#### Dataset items

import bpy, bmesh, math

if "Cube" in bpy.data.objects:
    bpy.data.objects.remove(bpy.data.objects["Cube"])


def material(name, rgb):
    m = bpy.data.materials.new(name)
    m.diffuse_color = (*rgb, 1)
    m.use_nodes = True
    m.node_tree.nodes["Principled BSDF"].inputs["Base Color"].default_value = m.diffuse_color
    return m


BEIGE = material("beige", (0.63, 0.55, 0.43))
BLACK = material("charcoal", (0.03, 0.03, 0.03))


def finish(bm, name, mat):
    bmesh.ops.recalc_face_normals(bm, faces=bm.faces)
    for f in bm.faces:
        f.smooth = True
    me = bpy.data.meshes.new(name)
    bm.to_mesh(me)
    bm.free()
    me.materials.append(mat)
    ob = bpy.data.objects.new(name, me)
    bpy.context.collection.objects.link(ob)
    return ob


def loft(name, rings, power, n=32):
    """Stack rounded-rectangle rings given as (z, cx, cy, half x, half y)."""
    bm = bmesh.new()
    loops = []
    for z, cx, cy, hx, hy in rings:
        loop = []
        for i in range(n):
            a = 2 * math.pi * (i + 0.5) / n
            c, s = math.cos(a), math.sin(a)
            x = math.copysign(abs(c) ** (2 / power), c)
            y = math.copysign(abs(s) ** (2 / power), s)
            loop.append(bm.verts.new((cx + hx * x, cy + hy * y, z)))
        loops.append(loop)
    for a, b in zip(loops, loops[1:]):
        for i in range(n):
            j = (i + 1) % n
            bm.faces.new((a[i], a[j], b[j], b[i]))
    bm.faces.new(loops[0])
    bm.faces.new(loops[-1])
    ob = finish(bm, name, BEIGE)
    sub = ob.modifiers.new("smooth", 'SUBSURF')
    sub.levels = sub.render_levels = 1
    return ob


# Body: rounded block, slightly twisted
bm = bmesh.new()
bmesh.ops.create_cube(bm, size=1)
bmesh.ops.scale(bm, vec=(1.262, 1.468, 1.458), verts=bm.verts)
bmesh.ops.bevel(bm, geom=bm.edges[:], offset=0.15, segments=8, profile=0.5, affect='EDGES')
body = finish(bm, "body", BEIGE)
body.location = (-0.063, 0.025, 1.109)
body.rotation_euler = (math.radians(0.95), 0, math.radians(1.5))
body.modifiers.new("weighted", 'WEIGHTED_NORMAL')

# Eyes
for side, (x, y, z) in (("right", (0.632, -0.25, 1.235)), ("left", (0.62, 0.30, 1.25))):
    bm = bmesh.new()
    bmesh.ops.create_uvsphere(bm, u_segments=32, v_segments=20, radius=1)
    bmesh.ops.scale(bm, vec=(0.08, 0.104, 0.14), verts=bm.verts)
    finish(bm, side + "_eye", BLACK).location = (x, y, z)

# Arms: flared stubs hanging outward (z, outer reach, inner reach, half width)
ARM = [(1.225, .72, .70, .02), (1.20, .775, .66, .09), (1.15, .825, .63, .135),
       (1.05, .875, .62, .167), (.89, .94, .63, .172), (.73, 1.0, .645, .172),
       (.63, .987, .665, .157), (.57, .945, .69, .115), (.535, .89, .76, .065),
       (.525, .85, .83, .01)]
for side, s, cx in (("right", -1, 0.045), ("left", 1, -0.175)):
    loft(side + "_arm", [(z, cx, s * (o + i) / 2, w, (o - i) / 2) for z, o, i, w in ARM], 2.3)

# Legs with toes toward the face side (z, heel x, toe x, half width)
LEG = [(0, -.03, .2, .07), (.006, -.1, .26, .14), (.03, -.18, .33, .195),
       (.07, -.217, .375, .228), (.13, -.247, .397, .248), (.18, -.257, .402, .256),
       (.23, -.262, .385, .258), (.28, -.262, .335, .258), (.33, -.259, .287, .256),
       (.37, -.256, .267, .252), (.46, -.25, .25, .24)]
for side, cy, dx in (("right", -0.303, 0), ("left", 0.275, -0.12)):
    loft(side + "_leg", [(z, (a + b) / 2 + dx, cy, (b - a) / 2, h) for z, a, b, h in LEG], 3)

#### Problem requirements
What is needed is an exact copy of every entry.

#### Output
import bpy, bmesh, math

if "Cube" in bpy.data.objects:
    bpy.data.objects.remove(bpy.data.objects["Cube"])


def material(name, rgb):
    m = bpy.data.materials.new(name)
    m.diffuse_color = (*rgb, 1)
    m.use_nodes = True
    m.node_tree.nodes["Principled BSDF"].inputs["Base Color"].default_value = m.diffuse_color
    return m


BEIGE = material("beige", (0.63, 0.55, 0.43))
BLACK = material("charcoal", (0.03, 0.03, 0.03))


def finish(bm, name, mat):
    bmesh.ops.recalc_face_normals(bm, faces=bm.faces)
    for f in bm.faces:
        f.smooth = True
    me = bpy.data.meshes.new(name)
    bm.to_mesh(me)
    bm.free()
    me.materials.append(mat)
    ob = bpy.data.objects.new(name, me)
    bpy.context.collection.objects.link(ob)
    return ob


def loft(name, rings, power, n=32):
    """Stack rounded-rectangle rings given as (z, cx, cy, half x, half y)."""
    bm = bmesh.new()
    loops = []
    for z, cx, cy, hx, hy in rings:
        loop = []
        for i in range(n):
            a = 2 * math.pi * (i + 0.5) / n
            c, s = math.cos(a), math.sin(a)
            x = math.copysign(abs(c) ** (2 / power), c)
            y = math.copysign(abs(s) ** (2 / power), s)
            loop.append(bm.verts.new((cx + hx * x, cy + hy * y, z)))
        loops.append(loop)
    for a, b in zip(loops, loops[1:]):
        for i in range(n):
            j = (i + 1) % n
            bm.faces.new((a[i], a[j], b[j], b[i]))
    bm.faces.new(loops[0])
    bm.faces.new(loops[-1])
    ob = finish(bm, name, BEIGE)
    sub = ob.modifiers.new("smooth", 'SUBSURF')
    sub.levels = sub.render_levels = 1
    return ob


# Body: rounded block, slightly twisted
bm = bmesh.new()
bmesh.ops.create_cube(bm, size=1)
bmesh.ops.scale(bm, vec=(1.262, 1.468, 1.458), verts=bm.verts)
bmesh.ops.bevel(bm, geom=bm.edges[:], offset=0.15, segments=8, profile=0.5, affect='EDGES')
body = finish(bm, "body", BEIGE)
body.location = (-0.063, 0.025, 1.109)
body.rotation_euler = (math.radians(0.95), 0, math.radians(1.5))
body.modifiers.new("weighted", 'WEIGHTED_NORMAL')

# Eyes
for side, (x, y, z) in (("right", (0.632, -0.25, 1.235)), ("left", (0.62, 0.30, 1.25))):
    bm = bmesh.new()
    bmesh.ops.create_uvsphere(bm, u_segments=32, v_segments=20, radius=1)
    bmesh.ops.scale(bm, vec=(0.08, 0.104, 0.14), verts=bm.verts)
    finish(bm, side + "_eye", BLACK).location = (x, y, z)

# Arms: flared stubs hanging outward (z, outer reach, inner reach, half width)
ARM = [(1.225, .72, .70, .02), (1.20, .775, .66, .09), (1.15, .825, .63, .135),
       (1.05, .875, .62, .167), (.89, .94, .63, .172), (.73, 1.0, .645, .172),
       (.63, .987, .665, .157), (.57, .945, .69, .115), (.535, .89, .76, .065),
       (.525, .85, .83, .01)]
for side, s, cx in (("right", -1, 0.045), ("left", 1, -0.175)):
    loft(side + "_arm", [(z, cx, s * (o + i) / 2, w, (o - i) / 2) for z, o, i, w in ARM], 2.3)

# Legs with toes toward the face side (z, heel x, toe x, half width)
LEG = [(0, -.03, .2, .07), (.006, -.1, .26, .14), (.03, -.18, .33, .195),
       (.07, -.217, .375, .228), (.13, -.247, .397, .248), (.18, -.257, .402, .256),
       (.23, -.262, .385, .258), (.28, -.262, .335, .258), (.33, -.259, .287, .256),
       (.37, -.256, .267, .252), (.46, -.25, .25, .24)]
for side, cy, dx in (("right", -0.303, 0), ("left", 0.275, -0.12)):
    loft(side + "_leg", [(z, (a + b) / 2 + dx, cy, (b - a) / 2, h) for z, a, b, h in LEG], 3)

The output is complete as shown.